[EXERCISE MATERIALS]

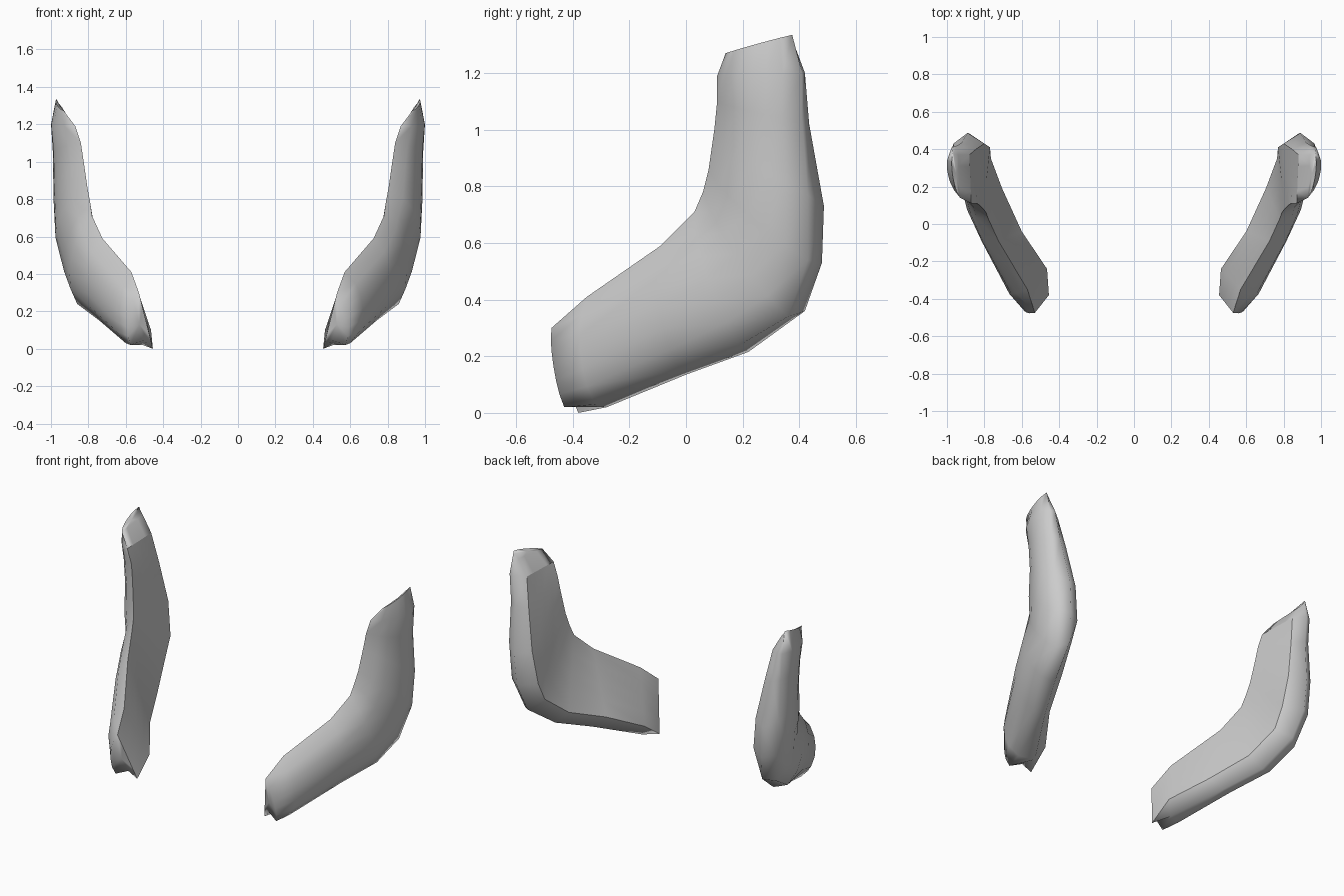
import bpy
import bmesh
from mathutils import Vector

default_cube = bpy.data.objects.get("Cube")
if default_cube:
    bpy.data.objects.remove(default_cube, do_unlink=True)

# Single plain grey
grey = bpy.data.materials.new("plain_grey")
grey.use_nodes = True
grey.diffuse_color = (0.6, 0.6, 0.6, 1)
grey.node_tree.nodes["Principled BSDF"].inputs["Base Color"].default_value = (0.6, 0.6, 0.6, 1)

# Stations from the toe to the top:
# front crest, outer rear edge, rear rim, inner rear edge, bulge of the outer face
STATIONS = [
    ((.53, -.475, .3), (.575, -.43, .02), (.505, -.4, .045), (.455, -.38, 0), .035),
    ((.57, -.35, .41), (.6, -.32, .03), (.51, -.28, .02), (.465, -.24, .1), .09),
    ((.725, -.09, .59), (.74, -.02, .15), (.67, 0, .135), (.6, -.04, .2), .09),
    ((.78, .03, .71), (.86, .19, .24), (.78, .22, .215), (.705, .19, .29), .08),
    ((.79, .06, .78), (.9, .36, .34), (.84, .42, .36), (.765, .35, .42), .08),
    ((.805, .08, .86), (.945, .43, .54), (.875, .48, .53), (.77, .41, .54), .09),
    ((.825, .1, 1), (.965, .43, .77), (.89, .487, .73), (.8, .43, .75), .075),
    ((.84, .11, 1.1), (.965, .41, 1.03), (.92, .435, 1.02), (.845, .4, 1), .075),
    ((.87, .11, 1.19), (.975, .41, 1.2), (.945, .42, 1.2), (.88, .37, 1.19), .07),
    ((.93, .14, 1.27), (.97, .375, 1.335), (.965, .375, 1.32), (.94, .37, 1.29), .02),
]
OUTWARD = Vector((.9, -.42, 0)).normalized()
OUTER_STEPS = 6
INNER_STEPS = 4
INNER_EDGE = OUTER_STEPS + 2       # place of the inner rear edge in a section


def arc(start, end, steps, bulge):
    """Points from start up to, not including, end, bowed along OUTWARD."""
    points = []
    for step in range(steps):
        t = step / steps
        bow = (4 * t * (1 - t)) ** 0.7
        points.append(start.lerp(end, t) + OUTWARD * bulge * bow)
    return points


def section(station):
    """Closed outline: rounded outer face, narrow rear rim, near-flat inner face."""
    crest, outer, rim, inner = (Vector(p) for p in station[:4])
    ring = arc(crest, outer, OUTER_STEPS, station[4])
    ring += [outer, rim]
    ring += arc(inner, crest, INNER_STEPS, 0)
    return ring


def build_pad(name, side):
    bm = bmesh.new()
    rings = []
    for station in STATIONS:
        rings.append([bm.verts.new((p.x * side, p.y, p.z)) for p in section(station)])
    count = len(rings[0])
    for low, high in zip(rings, rings[1:]):
        for i in range(count):
            j = (i + 1) % count
            bm.faces.new((low[i], low[j], high[j], high[i]))

    # Toe and top ends, closed with a fan
    ends = [bm.faces.new(rings[0]), bm.faces.new(rings[-1])]
    bmesh.ops.poke(bm, faces=ends)
    bmesh.ops.recalc_face_normals(bm, faces=bm.faces)

    # Smooth all over, with creases round the inner face and along the sloped top
    for face in bm.faces:
        face.smooth = True
    creases = []
    for low, high in zip(rings[:-1], rings[1:-1]):
        creases += [(low[INNER_EDGE], high[INNER_EDGE]), (low[0], high[0])]
    for ring in (rings[0], rings[-2]):
        for i in range(INNER_EDGE, count):
            creases.append((ring[i], ring[(i + 1) % count]))
    top = rings[-1]
    creases += list(zip(top, top[1:OUTER_STEPS + 1]))
    for pair in creases:
        bm.edges.get(pair).smooth = False

    mesh = bpy.data.meshes.new(name)
    bm.to_mesh(mesh)
    bm.free()
    mesh.materials.append(grey)
    pad = bpy.data.objects.new(name, mesh)
    bpy.context.collection.objects.link(pad)


# Mirrored pair of bent side pads
build_pad("left_side_pad", 1)
build_pad("right_side_pad", -1)
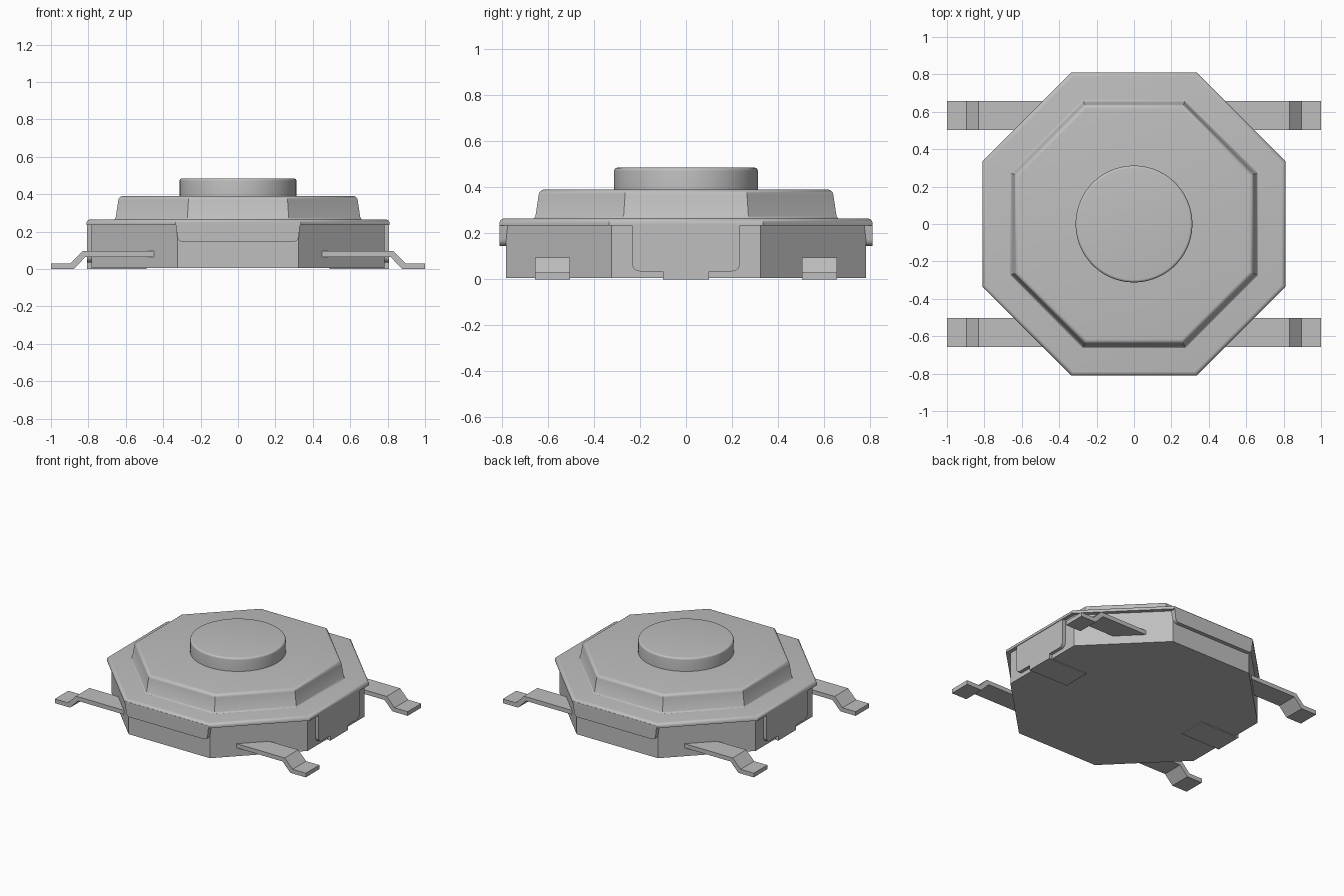
import bpy, bmesh, math
from mathutils import Matrix

if "Cube" in bpy.data.objects:
    bpy.data.objects.remove(bpy.data.objects["Cube"])

metal = bpy.data.materials.new("plain grey")
metal.diffuse_color = (0.52, 0.52, 0.52, 1)
metal.use_nodes = True
metal.node_tree.nodes["Principled BSDF"].inputs["Base Color"].default_value = metal.diffuse_color


def finish(name, bm):
    bmesh.ops.recalc_face_normals(bm, faces=bm.faces)
    me = bpy.data.meshes.new(name)
    bm.to_mesh(me)
    bm.free()
    ob = bpy.data.objects.new(name, me)
    bpy.context.collection.objects.link(ob)
    me.materials.append(metal)
    bpy.ops.object.select_all(action='DESELECT')
    ob.select_set(True)
    bpy.context.view_layer.objects.active = ob
    bpy.ops.object.shade_smooth_by_angle(angle=math.radians(32))
    return ob


def stack(name, profile, sides=8):
    """Regular prism stack from (half width across flats, z) pairs."""
    bm = bmesh.new()
    k = 1 / math.cos(math.pi / sides)
    rings = []
    for h, z in profile:
        rings.append([bm.verts.new((h * k * math.cos(a), h * k * math.sin(a), z))
                      for a in [2 * math.pi * (i + 0.5) / sides for i in range(sides)]])
    for lo, hi in zip(rings, rings[1:]):
        for i in range(sides):
            j = (i + 1) % sides
            bm.faces.new((lo[i], lo[j], hi[j], hi[i]))
    bm.faces.new(rings[0])
    bm.faces.new(rings[-1])
    return finish(name, bm)


def plate(name, outline, y0, y1, matrix):
    """Extrude an x-z outline from y0 to y1, then place it."""
    bm = bmesh.new()
    face = bm.faces.new([bm.verts.new((x, y0, z)) for x, z in outline])
    ext = bmesh.ops.extrude_face_region(bm, geom=[face])
    for v in ext["geom"]:
        if isinstance(v, bmesh.types.BMVert):
            v.co.y = y1
    bm.transform(matrix)
    return finish(name, bm)


def arc(cx, cz, r, a0, a1, n=5):
    return [(cx + r * math.cos(math.radians(a0 + (a1 - a0) * i / n)),
             cz + r * math.sin(math.radians(a0 + (a1 - a0) * i / n))) for i in range(n + 1)]


def mirrored(right):
    return right + [(-x, z) for x, z in reversed(right)]


# Body, cover and button
stack("base", [(0.782, 0.005), (0.782, 0.24)])
stack("cover_rim", [(0.81, 0.235)] + arc(0.788, 0.243, 0.022, 0, 90))
stack("cover_dome", [(0.668, 0.262), (0.66, 0.266), (0.654, 0.275)]
      + arc(0.616, 0.366, 0.024, 8, 90))
stack("button", [(0.312, 0.38)] + arc(0.298, 0.471, 0.014, 0, 90), 64)

# Short cover flaps on the front and back
flap = mirrored([(0.333, 0.25)] + arc(0.295, 0.175, 0.03, 0, -90))
for label, turn in (("front", 0), ("back", math.pi)):
    plate(label + "_flap", flap, -0.81, -0.775, Matrix.Rotation(turn, 4, 'Z'))

# Long side clips with a tongue folded under the base
clip = mirrored([(0.235, 0.25)] + arc(0.2, 0.07, 0.035, 0, -90) + [(0.1, 0.035), (0.1, 0.0)])
foot = [(-0.1, 0), (0.1, 0), (0.1, 0.012), (-0.1, 0.012)]
for label, turn in (("right", math.pi / 2), ("left", -math.pi / 2)):
    m = Matrix.Rotation(turn, 4, 'Z')
    plate(label + "_clip", clip, -0.806, -0.775, m)
    plate(label + "_clip_foot", foot, -0.78, -0.49, m)

# Four bent legs
leg = [(0.44, 0.065), (0.815, 0.065), (0.878, 0), (1, 0),
       (1, 0.03), (0.895, 0.03), (0.832, 0.095), (0.44, 0.095)]
for sx, side in ((1, "right"), (-1, "left")):
    for sy, end in ((1, "back"), (-1, "front")):
        plate(f"{end}_{side}_leg", leg, 0.503, 0.657, Matrix.Diagonal((sx, sy, 1, 1)))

[DIRECTIONS FOR THIS TASK]
Of the entries listed above, reproduce only the lines starting at the line containing "0, 90), 64)" and ending at the line containing "foot = [(-0.1, 0), (0.1, 0), (0.1, 0.012), (-0.1, 0.012)]". Include both, exactly as they stand.

[ANSWER TO THE EXERCISE]
stack("button", [(0.312, 0.38)] + arc(0.298, 0.471, 0.014, 0, 90), 64)

# Short cover flaps on the front and back
flap = mirrored([(0.333, 0.25)] + arc(0.295, 0.175, 0.03, 0, -90))
for label, turn in (("front", 0), ("back", math.pi)):
    plate(label + "_flap", flap, -0.81, -0.775, Matrix.Rotation(turn, 4, 'Z'))

# Long side clips with a tongue folded under the base
clip = mirrored([(0.235, 0.25)] + arc(0.2, 0.07, 0.035, 0, -90) + [(0.1, 0.035), (0.1, 0.0)])
foot = [(-0.1, 0), (0.1, 0), (0.1, 0.012), (-0.1, 0.012)]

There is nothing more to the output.